▸ **Exercise**
The records below hold a stretch from the line with "bm.to_mesh(me)" through the line with "rows, cols = 56, 18"; return exactly those lines, ends included, and nothing more.

Rendered images with source text:

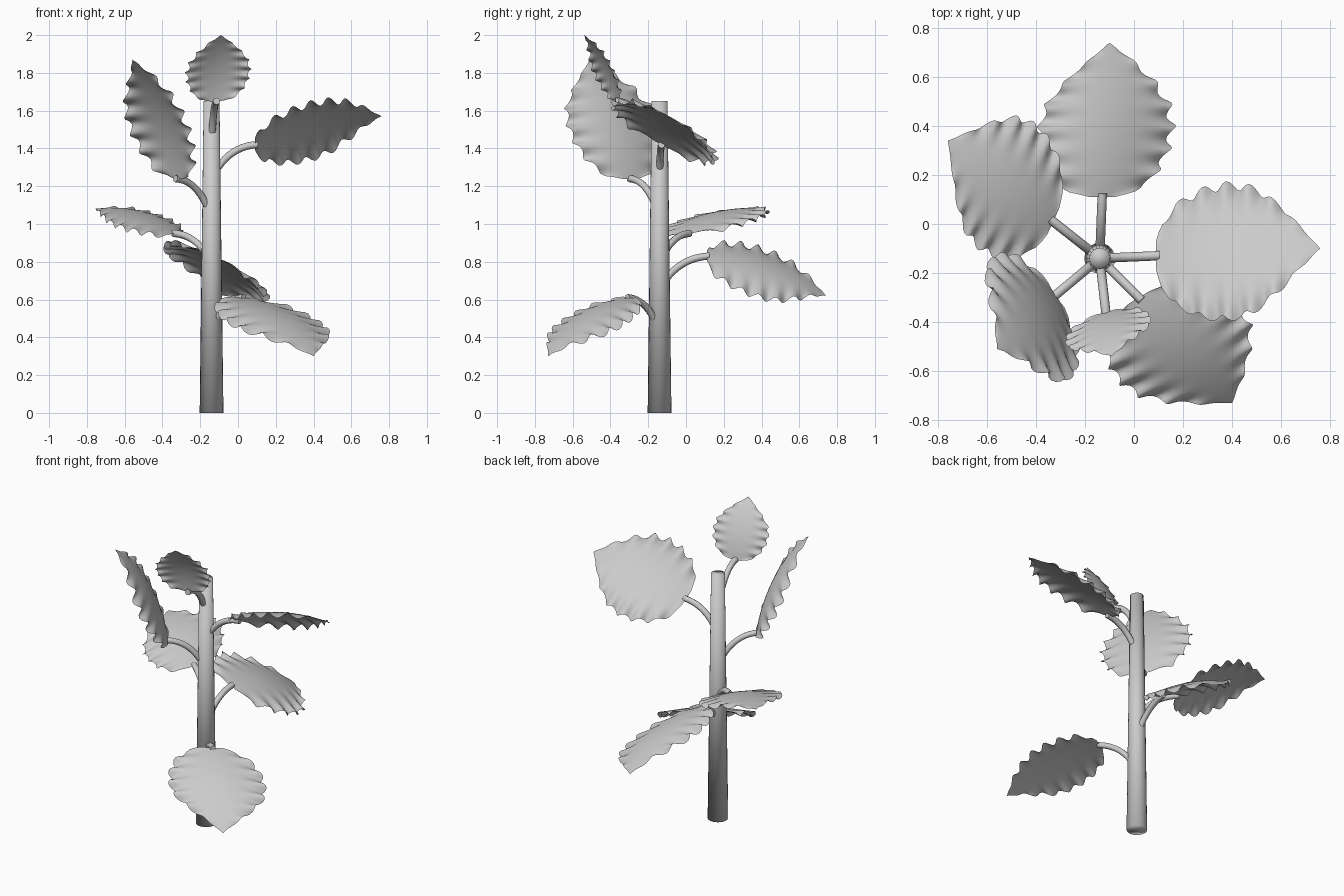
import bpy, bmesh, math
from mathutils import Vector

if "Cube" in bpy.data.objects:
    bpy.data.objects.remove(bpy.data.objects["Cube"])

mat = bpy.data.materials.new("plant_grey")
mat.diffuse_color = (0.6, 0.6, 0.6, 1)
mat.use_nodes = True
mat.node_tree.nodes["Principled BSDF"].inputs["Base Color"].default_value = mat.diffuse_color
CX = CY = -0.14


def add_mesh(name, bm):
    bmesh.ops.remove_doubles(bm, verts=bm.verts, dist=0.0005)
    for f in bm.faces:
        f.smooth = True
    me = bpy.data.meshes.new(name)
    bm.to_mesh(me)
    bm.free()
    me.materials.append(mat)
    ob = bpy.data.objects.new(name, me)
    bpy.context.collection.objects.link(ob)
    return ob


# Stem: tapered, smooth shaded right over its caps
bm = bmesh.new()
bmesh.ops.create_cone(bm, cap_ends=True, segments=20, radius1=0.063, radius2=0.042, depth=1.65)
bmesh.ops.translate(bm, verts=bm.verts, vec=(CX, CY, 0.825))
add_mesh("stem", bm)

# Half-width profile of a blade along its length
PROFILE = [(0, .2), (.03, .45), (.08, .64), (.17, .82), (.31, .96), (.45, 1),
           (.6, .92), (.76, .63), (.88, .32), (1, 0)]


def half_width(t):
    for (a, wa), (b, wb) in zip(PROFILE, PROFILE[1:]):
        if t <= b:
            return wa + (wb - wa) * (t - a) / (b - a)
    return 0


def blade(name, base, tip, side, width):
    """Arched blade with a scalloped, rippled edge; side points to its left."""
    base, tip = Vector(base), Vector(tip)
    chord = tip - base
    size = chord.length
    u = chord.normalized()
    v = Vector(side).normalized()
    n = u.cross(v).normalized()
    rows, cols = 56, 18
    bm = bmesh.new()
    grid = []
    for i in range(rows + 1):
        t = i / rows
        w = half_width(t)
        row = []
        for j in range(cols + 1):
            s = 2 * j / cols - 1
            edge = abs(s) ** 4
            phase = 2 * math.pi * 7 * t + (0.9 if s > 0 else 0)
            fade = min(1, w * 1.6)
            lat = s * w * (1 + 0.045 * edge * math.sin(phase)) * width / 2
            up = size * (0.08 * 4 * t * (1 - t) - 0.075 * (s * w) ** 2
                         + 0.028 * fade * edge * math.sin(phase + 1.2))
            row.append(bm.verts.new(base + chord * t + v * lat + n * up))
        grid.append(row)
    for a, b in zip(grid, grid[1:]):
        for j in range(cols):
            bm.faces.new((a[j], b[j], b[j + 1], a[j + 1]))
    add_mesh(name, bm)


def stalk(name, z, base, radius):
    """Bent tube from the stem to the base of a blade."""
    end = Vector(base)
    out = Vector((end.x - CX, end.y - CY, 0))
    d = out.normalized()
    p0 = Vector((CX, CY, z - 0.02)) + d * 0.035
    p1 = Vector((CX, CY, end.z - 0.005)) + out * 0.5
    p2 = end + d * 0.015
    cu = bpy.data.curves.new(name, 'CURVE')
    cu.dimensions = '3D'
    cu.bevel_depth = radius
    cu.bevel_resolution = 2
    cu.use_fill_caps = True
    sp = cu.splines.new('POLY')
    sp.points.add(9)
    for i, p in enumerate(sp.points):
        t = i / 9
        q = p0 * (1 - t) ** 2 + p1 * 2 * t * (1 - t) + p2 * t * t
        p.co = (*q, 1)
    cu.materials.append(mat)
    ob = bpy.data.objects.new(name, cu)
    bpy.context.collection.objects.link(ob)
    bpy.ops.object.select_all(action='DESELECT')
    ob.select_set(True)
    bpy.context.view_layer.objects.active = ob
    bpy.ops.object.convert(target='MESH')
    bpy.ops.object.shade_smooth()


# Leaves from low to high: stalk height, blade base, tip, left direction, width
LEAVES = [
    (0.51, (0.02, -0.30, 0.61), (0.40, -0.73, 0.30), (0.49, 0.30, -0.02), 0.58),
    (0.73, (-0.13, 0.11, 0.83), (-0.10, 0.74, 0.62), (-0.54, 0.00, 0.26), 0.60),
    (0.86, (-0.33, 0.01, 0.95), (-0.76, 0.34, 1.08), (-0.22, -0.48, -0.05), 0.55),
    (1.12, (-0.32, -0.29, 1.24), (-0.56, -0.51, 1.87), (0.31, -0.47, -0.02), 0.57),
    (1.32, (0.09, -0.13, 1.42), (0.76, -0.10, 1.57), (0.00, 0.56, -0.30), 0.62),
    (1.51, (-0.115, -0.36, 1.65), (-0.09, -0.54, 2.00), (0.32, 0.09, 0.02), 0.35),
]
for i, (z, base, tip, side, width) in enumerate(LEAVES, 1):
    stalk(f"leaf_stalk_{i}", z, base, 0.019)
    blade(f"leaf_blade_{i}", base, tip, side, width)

▸ **Solution below**
    bm.to_mesh(me)
    bm.free()
    me.materials.append(mat)
    ob = bpy.data.objects.new(name, me)
    bpy.context.collection.objects.link(ob)
    return ob


# Stem: tapered, smooth shaded right over its caps
bm = bmesh.new()
bmesh.ops.create_cone(bm, cap_ends=True, segments=20, radius1=0.063, radius2=0.042, depth=1.65)
bmesh.ops.translate(bm, verts=bm.verts, vec=(CX, CY, 0.825))
add_mesh("stem", bm)

# Half-width profile of a blade along its length
PROFILE = [(0, .2), (.03, .45), (.08, .64), (.17, .82), (.31, .96), (.45, 1),
           (.6, .92), (.76, .63), (.88, .32), (1, 0)]


def half_width(t):
    for (a, wa), (b, wb) in zip(PROFILE, PROFILE[1:]):
        if t <= b:
            return wa + (wb - wa) * (t - a) / (b - a)
    return 0


def blade(name, base, tip, side, width):
    """Arched blade with a scalloped, rippled edge; side points to its left."""
    base, tip = Vector(base), Vector(tip)
    chord = tip - base
    size = chord.length
    u = chord.normalized()
    v = Vector(side).normalized()
    n = u.cross(v).normalized()
    rows, cols = 56, 18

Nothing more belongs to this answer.